“The state immediately dismissed its appeal and ended up paying $1.7 million to the ACLU and Planned Parenthood for having passed that unconstitutional law.”

Additional abortion restrictions the state already passed will likely hurt as well.

“No matter what happens with the case that’s already at the U.S. Supreme Court, we’re already entitled to attorney’s fees for the 2,000 foot ban, and we expect that to be several hundred thousand dollars. If the Supreme Court denies review on the methods ban, we expect the fees to exceed what we got on the hospital admitting privileges, and is likely to exceed $2 million.”

But it’s not just legal fees Alabama needs to worry about when it comes to the abortion ban.

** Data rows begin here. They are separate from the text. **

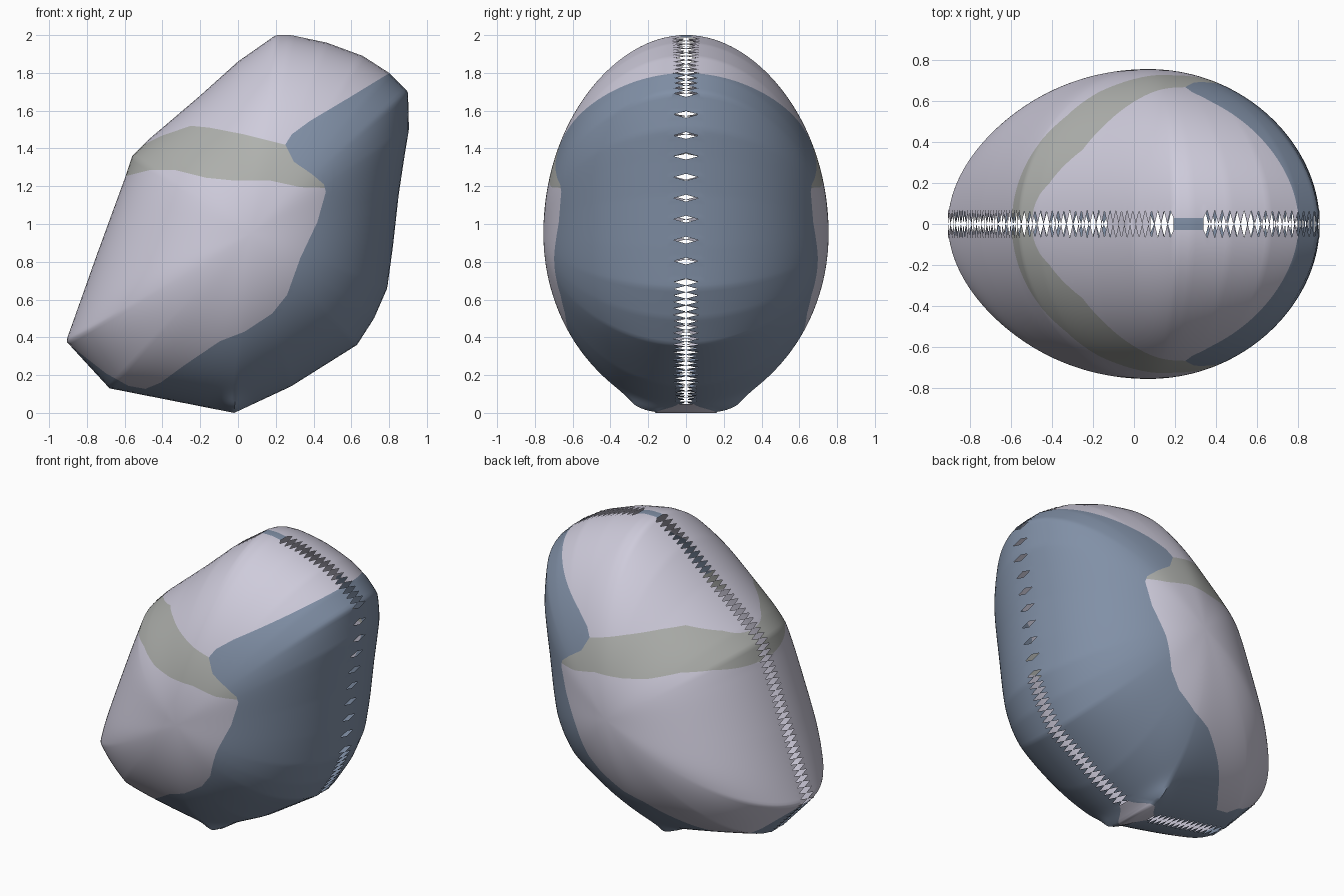
import bpy, bmesh, math
from mathutils import Vector
from mathutils.geometry import intersect_point_line

cube = bpy.data.objects.get("Cube")
if cube:
    bpy.data.objects.remove(cube, do_unlink=True)

SEGMENTS, RINGS, DEPTH = 320, 40, 0.755
CENTRE = Vector((0.07, 0.95))
TIP = Vector((-0.02, 0.0))

# Side profile of the shell in x and z, starting at the bottom tip
OUTLINE = [(-0.02, 0), (0.28, 0.14), (0.63, 0.36), (0.72, 0.5), (0.79, 0.66),
           (0.82, 0.88), (0.85, 1.15), (0.88, 1.35), (0.905, 1.5), (0.9, 1.7),
           (0.8, 1.8), (0.66, 1.89), (0.47, 1.96), (0.28, 2), (0.2, 2),
           (0, 1.86), (-0.2, 1.68), (-0.47, 1.45), (-0.56, 1.36), (-0.6, 1.24),
           (-0.75, 0.83), (-0.91, 0.38), (-0.8, 0.26), (-0.68, 0.13)]

# Painted areas in x and z, reaching past the rim
BLUE_AREA = [(1.3, 2.1), (0.795, 1.795), (0.59, 1.67), (0.38, 1.545), (0.285, 1.475),
             (0.25, 1.42), (0.295, 1.33), (0.39, 1.265), (0.455, 1.21), (0.465, 1.17),
             (0.42, 1.01), (0.33, 0.82), (0.26, 0.625), (0.18, 0.525), (0.035, 0.43),
             (-0.095, 0.38), (-0.28, 0.255), (-0.41, 0.16), (-0.49, 0.127),
             (-0.58, 0.143), (-0.7, 0.21), (-0.905, 0.37), (-1.3, 0.6),
             (-1.3, -0.5), (1.3, -0.5)]
GREY_BAND = [(-0.7, 1.4), (-0.5, 1.42), (-0.41, 1.465), (-0.25, 1.52), (-0.15, 1.51),
             (0.03, 1.475), (0.25, 1.42), (0.5, 1.42), (0.5, 1.19), (0.33, 1.195),
             (0.17, 1.23), (-0.02, 1.23), (-0.17, 1.245), (-0.33, 1.285),
             (-0.47, 1.285), (-0.59, 1.255), (-0.7, 1.2)]


def make_material(name, colour):
    mat = bpy.data.materials.new(name)
    mat.use_nodes = True
    mat.diffuse_color = (*colour, 1)
    mat.node_tree.nodes["Principled BSDF"].inputs["Base Color"].default_value = (*colour, 1)
    return mat


def pairs(points):
    pts = [Vector(p) for p in points]
    return list(zip(pts, pts[1:] + pts[:1]))


def resample(points, count):
    """Evenly spaced points along a closed outline."""
    edges = pairs(points)
    total = sum((b - a).length for a, b in edges)
    result, travelled = [], 0.0
    for a, b in edges:
        length = (b - a).length
        while len(result) < count and len(result) * total / count < travelled + length:
            result.append(a.lerp(b, (len(result) * total / count - travelled) / length))
        travelled += length
    return result


def soften(points, reach):
    """Rounded copy of a closed outline."""
    weights = [(k, math.exp(-(2 * k / reach) ** 2)) for k in range(-reach, reach + 1)]
    total = sum(w for k, w in weights)
    n = len(points)
    return [sum((points[(i + k) % n] * w for k, w in weights), Vector((0, 0))) / total
            for i in range(n)]


def inside(p, area):
    hit = False
    for a, b in pairs(area):
        if (a.y > p.y) != (b.y > p.y):
            if p.x < a.x + (p.y - a.y) * (b.x - a.x) / (b.y - a.y):
                hit = not hit
    return hit


def flat(face):
    c = face.calc_center_median()
    return Vector((c.x, c.z))


sharp = resample(OUTLINE, SEGMENTS)
rounded = soften(sharp, 24)


def capped(p):
    return (p - TIP).length < 0.12 or p.y > 1.985


def rim_depth(i):
    """Half width of the seam: notched, wide at the tip, a strip on top."""
    p = sharp[i]
    if capped(p):
        return 0.03 + 0.13 * math.exp(-((p - TIP).length / 0.07) ** 2)
    spacing = 6 if p.x > 0.79 and p.y < 1.7 else 2
    return 0.065 if i % spacing == 0 else 0.0


bm = bmesh.new()


def build_half(side):
    """One domed half, from the middle out to the seam; returns the rim."""
    pole = bm.verts.new((CENTRE.x, side * DEPTH, CENTRE.y))
    previous = None
    last_angle = math.acos(0.1)
    for r in range(1, RINGS + 2):
        angle = last_angle * r / RINGS
        is_rim = r > RINGS
        t = 1.0 if is_rim else math.sin(angle)
        ring = []
        for i in range(SEGMENTS):
            p = CENTRE + (rounded[i].lerp(sharp[i], t ** 4) - CENTRE) * t
            y = rim_depth(i) if is_rim else DEPTH * math.cos(angle)
            if not is_rim:
                y += 0.09 * math.exp(-((p - TIP).length / 0.07) ** 2)
            ring.append(bm.verts.new((p.x, side * y, p.y)))
        for i in range(SEGMENTS):
            j = (i + 1) % SEGMENTS
            if previous:
                bm.faces.new((previous[i], previous[j], ring[j], ring[i]))
            else:
                bm.faces.new((pole, ring[j], ring[i]))
        previous = ring
    return previous


rims = [build_half(side) for side in (-1, 1)]

# Cut crisp colour borders through both halves
for area in (BLUE_AREA, GREY_BAND):
    for a, b in pairs(area):
        near = []
        for f in bm.faces:
            p = flat(f)
            q, t = intersect_point_line(p, a, b)
            q = a.lerp(b, min(max(t, 0), 1))
            if (p - q.to_2d()).length < 0.05:
                near.append(f)
        if near:
            geom = set(near)
            for f in near:
                geom.update(f.edges)
                geom.update(f.verts)
            d = b - a
            bmesh.ops.bisect_plane(bm, geom=list(geom), dist=1e-5,
                                   plane_co=(a.x, 0, a.y), plane_no=(d.y, 0, -d.x))

# Paint: lavender shell, blue area, grey band
for f in bm.faces:
    p = flat(f)
    f.material_index = 1 if inside(p, BLUE_AREA) else 2 if inside(p, GREY_BAND) else 0

# Close the top strip and the bottom tip
for i in range(SEGMENTS):
    j = (i + 1) % SEGMENTS
    if capped(sharp[i]) and capped(sharp[j]):
        f = bm.faces.new((rims[0][i], rims[0][j], rims[1][j], rims[1][i]))
        f.material_index = 1 if sharp[i].y > 1 else 0

bmesh.ops.remove_doubles(bm, verts=bm.verts[:], dist=1e-5)
bmesh.ops.recalc_face_normals(bm, faces=bm.faces[:])
mesh = bpy.data.meshes.new("shell")
bm.to_mesh(mesh)
bm.free()
for name, colour in (("pale lavender", (0.62, 0.60, 0.71)),
                     ("slate blue", (0.22, 0.28, 0.385)),
                     ("warm grey", (0.43, 0.44, 0.42))):
    mesh.materials.append(make_material(name, colour))

shell = bpy.data.objects.new("shell", mesh)
bpy.context.collection.objects.link(shell)
bpy.context.view_layer.objects.active = shell
shell.select_set(True)
bpy.ops.object.shade_smooth_by_angle(angle=math.radians(45))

“We’re going to examine where in the state’s $52 billion pension fund there are investments that benefit Alabama connections, either through companies that are located down there, or have branch offices down there. And I’m going to make suggestions that we disinvest the state of Maryland – particularly taxpayer dollars – from the state of Alabama until they repeal.”

That’s Peter Franchot, the comptroller for the state of Maryland.

He says he was convinced to act by his daughter.

“She called me and said, ‘Dad, I am sick to my stomach with what Alabama just did with that legislation. Do something!’”

Franchot also plans to let his peers in other states know what he’s doing with Maryland’s retirement and pension fund.

“I will send them an explanation of what we’re doing and what we find down the road. It’ll take a couple of weeks before we can do the analyses. But I assume there will be more states jumping in, and I hope there are a lot of private companies and sports associations – NCAA and others – that all get involved in this.”

He says action like this is key for change.

“You know, the only thing that Alabama senators will listen to – they’re not going to listen to me, but they will listen to the sound of money.”

Franchot isn’t alone. Colorado’s Secretary of State and Los Angeles County have banned official travel to Alabama. The hashtag Boycott Alabama has trended on Twitter. And recently, major University of Alabama donor Hugh Culverhouse, Jr. has encouraged students to boycott the school and for people and businesses to boycott the state over the law.

University trustees are considering returning Culverhouse's $21.5 million donation to the University of Alabama School of Law and renaming the school, which had been named after Culverhouse. A statement from the University of Alabama system says this had to do with ongoing demands Culverhouse made about the school's operation. The statement reads "none of the issues... had anything to do with the passage of legislation in which the University had no role."

As the abortion ban makes its way through the courts, Mat Staver says he’s ready to jump in.

“Liberty Counsel is ready, willing, and able to defend the case directly or to file amicus briefs in court. We support the Alabama legislation and we will do everything possible in our power to defend this law.”

But in the meantime, Randall Marshall wants to make clear that as of now, nothing has changed.

“Abortion is legal, abortion is safe, and it will continue to be so.”

At least, as long as the U.S. Supreme Court doesn’t rule otherwise.

Disclosure: Alabama Public Radio is a service of The University of Alabama